Not so long ago, the string bass stood tall and proud — roughly the length and breadth of a poor man’s pine coffin — in every musical aggregation throughout the land from Bangor to Buenos Aires, from the highest high life to the lowest lowdown: From tuxedoed symphony ensembles to tipsy calypso bands to honkytonkers in oil-field dives, from elegantly gelled tango orchestras to jazz combos in unspeakable speak-easys to methed-out rockabilly trios right off some flatbed.
Bass Player Magazine: “Few releases are as special and fun as this new 3 CD set, which uncovers the origins of recorded upright bass.”

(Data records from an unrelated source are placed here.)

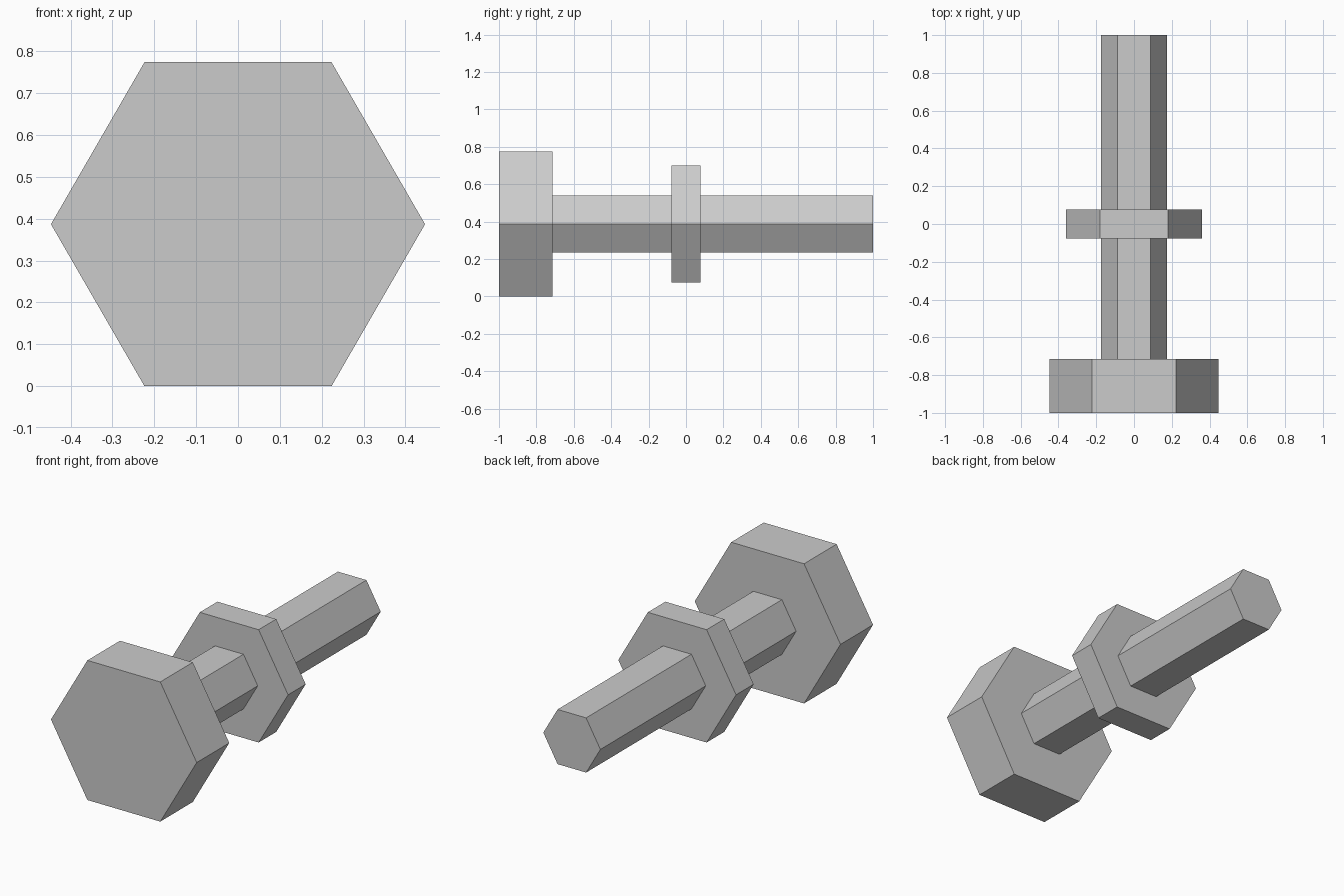
import bpy, bmesh
from math import sin, cos, pi

if "Cube" in bpy.data.objects:
    bpy.data.objects.remove(bpy.data.objects["Cube"])

AXIS_Z = 0.387  # height of the bolt's centre line


def hex_prism(name, radius, y0, y1):
    """Six-sided prism along y with corners pointing to +x and -x."""
    bm = bmesh.new()
    ring = [bm.verts.new((radius * cos(i * pi / 3), y0, AXIS_Z + radius * sin(i * pi / 3)))
            for i in range(6)]
    face = bm.faces.new(ring)
    side = bmesh.ops.extrude_face_region(bm, geom=[face], use_keep_orig=True)["geom"]
    verts = [v for v in side if isinstance(v, bmesh.types.BMVert)]
    bmesh.ops.translate(bm, verts=verts, vec=(0, y1 - y0, 0))
    bmesh.ops.recalc_face_normals(bm, faces=bm.faces)
    mesh = bpy.data.meshes.new(name)
    bm.to_mesh(mesh)
    bm.free()
    obj = bpy.data.objects.new(name, mesh)
    bpy.context.collection.objects.link(obj)
    return obj


# Wide head at the front
hex_prism("bolt_head", 0.447, -1.0, -0.715)
# Long shaft to the back
hex_prism("bolt_shaft", 0.175, -0.715, 1.0)
# Thin nut around the middle of the shaft
hex_prism("nut", 0.361, -0.077, 0.077)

New York Times: “Tuning into the bass with this particular sequence of records can clear up one of the most elusive qualities of early jazz: its deep relationship to all this other new-world music. In four tracks between 1929 and 1932, for example, we hear the bassist Al Morgan with the Trinidadian bandleaders Wilmoth Houdini and Lionel Belasco; we also hear him in New Orleans and Harlem jazz groups. His rhythmic vocabulary and relationship to the beat is much the same. This was how cross-pollination worked. If this particular light bulb hasn’t gone on for you before, it will now.”